There are many advantages to dental implants, including:
- Improved appearance: Dental implants look and feel like your own teeth. And because they are designed to fuse with bone, they become permanent.
- Improved speech: With poor-fitting dentures, the teeth can slip within the mouth causing you to mumble or slur your words. Dental implants allow you to speak without the worry that teeth might slip.
- Improved comfort: Because they become part of you, implants eliminate the discomfort of removable dentures.
- Easier eating: Sliding dentures can make chewing difficult. Dental implants function like your own teeth, allowing you to eat your favorite foods with confidence and without pain.
- Improved self-esteem: Dental implants can give you back your smile and help you feel better about yourself.
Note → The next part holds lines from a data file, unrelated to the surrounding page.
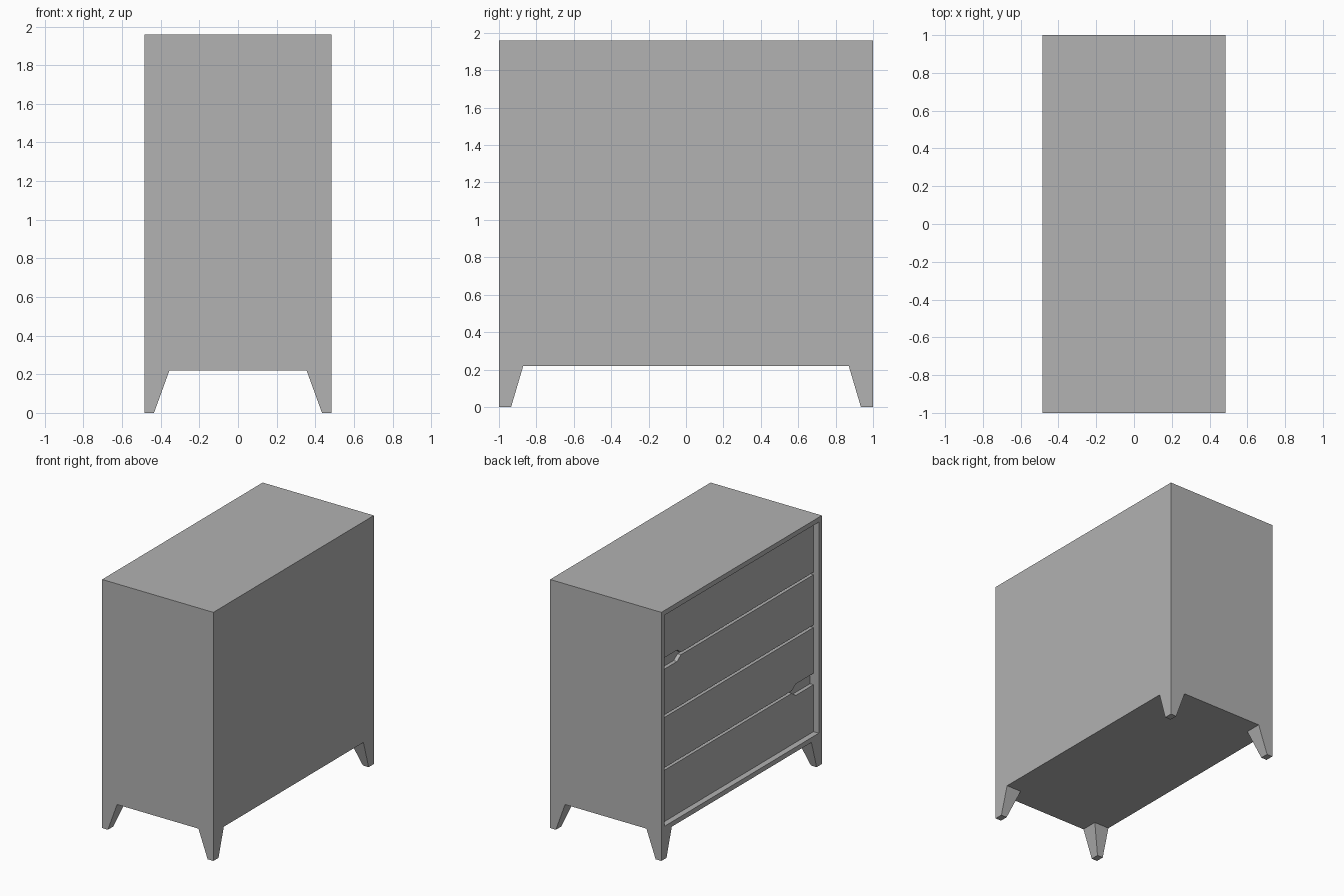
import bpy
import bmesh
from mathutils import Vector

cube = bpy.data.objects.get("Cube")
if cube:
    bpy.data.objects.remove(cube, do_unlink=True)

HX, HY = 0.485, 1.0            # half depth and half width of the carcass
Z0, Z1 = 0.22, 1.96            # underside and top of the carcass
WALL = 0.038                   # carcass panel thickness
RECESS, THICK = 0.045, 0.03    # drawer setback and drawer front thickness
GAP = 0.02                     # space between drawers

grey = bpy.data.materials.new("plain grey")
grey.use_nodes = True
colour = (0.445, 0.445, 0.445, 1.0)
grey.diffuse_color = colour
grey.node_tree.nodes["Principled BSDF"].inputs["Base Color"].default_value = colour


def finish(bm, name):
    bmesh.ops.recalc_face_normals(bm, faces=bm.faces)
    mesh = bpy.data.meshes.new(name)
    bm.to_mesh(mesh)
    bm.free()
    mesh.materials.append(grey)
    obj = bpy.data.objects.new(name, mesh)
    bpy.context.collection.objects.link(obj)
    return obj


def loft(bm, lower, upper):
    """Closed solid between two matching outlines."""
    a = [bm.verts.new(p) for p in lower]
    b = [bm.verts.new(p) for p in upper]
    bm.faces.new(a[::-1])
    bm.faces.new(b)
    n = len(a)
    for i in range(n):
        j = (i + 1) % n
        bm.faces.new((a[i], a[j], b[j], b[i]))


# Carcass: a box with its drawer side inset and pushed in
bm = bmesh.new()
rect = [(-HX, -HY), (HX, -HY), (HX, HY), (-HX, HY)]
loft(bm, [(x, y, Z0) for x, y in rect], [(x, y, Z1) for x, y in rect])
bmesh.ops.recalc_face_normals(bm, faces=bm.faces)
opening = min(bm.faces, key=lambda f: f.calc_center_median().x)
bmesh.ops.inset_region(bm, faces=[opening], thickness=WALL, use_even_offset=True)
pushed = bmesh.ops.extrude_face_region(bm, geom=[opening])
bmesh.ops.translate(bm, vec=Vector((RECESS + THICK, 0, 0)),
                    verts=[g for g in pushed["geom"] if isinstance(g, bmesh.types.BMVert)])
if opening.is_valid:
    bmesh.ops.delete(bm, geom=[opening], context="FACES_ONLY")
finish(bm, "carcass")

# Legs: tapered blocks, straight on the two outer sides
for sx, x_name in ((1, "left"), (-1, "right")):
    for sy, y_name in ((-1, "front"), (1, "back")):
        bm = bmesh.new()

        def outline(w, d, z):
            return [(sx * x, sy * y, z) for x, y in
                    ((HX, HY), (HX - w, HY), (HX - w, HY - d), (HX, HY - d))]

        loft(bm, outline(0.05, 0.065, 0), outline(0.13, 0.13, Z0))
        finish(bm, f"{y_name}_{x_name}_leg")

# Drawer fronts: flat slabs, some with a corner cut for a finger pull
SIDE = HY - WALL - 0.003
STEP = (Z1 - Z0 - 2 * WALL) / 4
PULL_H, PULL_IN, PULL_OUT = 0.045, 0.74, 0.69


def drawer(index, pull_edge=None, side=1):
    """index counts from the top; pull_edge is 'top' or 'bottom'."""
    high = Z1 - WALL - index * STEP
    low = high - STEP
    top = high - (GAP / 2 if index > 0 else 0.002)
    bottom = low + (GAP / 2 if index < 3 else 0.001)
    pts = [(-side * SIDE, bottom), (-side * SIDE, top)]
    if pull_edge == "top":
        cut = high - PULL_H
        pts += [(side * PULL_OUT, top), (side * PULL_IN, cut), (side * SIDE, cut)]
    else:
        pts.append((side * SIDE, top))
    if pull_edge == "bottom":
        cut = low + PULL_H
        pts += [(side * SIDE, cut), (side * PULL_IN, cut), (side * PULL_OUT, bottom)]
    else:
        pts.append((side * SIDE, bottom))
    bm = bmesh.new()
    x = -HX + RECESS
    loft(bm, [(x, y, z) for y, z in pts], [(x + THICK, y, z) for y, z in pts])
    finish(bm, f"drawer_{index + 1}")


drawer(0, "bottom", 1)
drawer(1, "top", 1)
drawer(2, "bottom", -1)
drawer(3, "top", -1)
- Improved oral health: Dental implants don’t require reducing other teeth, as a tooth-supported bridge does. Because nearby teeth are not altered to support the implant, more of your own teeth are left intact, improving long-term oral health. Individual implants also allow easier access between teeth, improving oral hygiene.
- Durability: Implants are very durable and will last many years. With good care, many implants last a lifetime.
- Convenience: Removable dentures are just that; removable. Dental implants eliminate the embarrassing inconvenience of removing dentures, as well as the need for messy adhesives to keep them in place.
What Is Involved in Getting a Dental Implant?
The first step in the dental implant process is the development of an individualized treatment plan. The plan addresses your specific needs and is prepared by a team of professionals who are specially trained and experienced in oral surgery and restorative dentistry. This team approach provides coordinated care based on the implant option that is best for you.
Next, the tooth root implant, which is a small post made of titanium, is placed into the bone socket of the missing tooth. As the jawbone heals, it grows around the implanted metal post, anchoring it securely in the jaw. The healing process can take from six to 12 weeks.
Once the implant has bonded to the jawbone, a small connector post — called an abutment — is attached to the post to securely hold the new tooth. To make the new tooth or teeth, your dentist makes impressions of your teeth, and creates a model of your bite (which captures all of your teeth, their type, and arrangement). The new tooth or teeth is based on this model. A replacement tooth, called a crown, is then attached to the abutment.
Instead of one or more individual crowns, some patients may have attachments placed on the implant that retain and support a removable denture.
Your dentist also will match the color of the new teeth to your natural teeth. Because the implant is secured within the jawbone, the replacement teeth look, feel, and function just like your own natural teeth.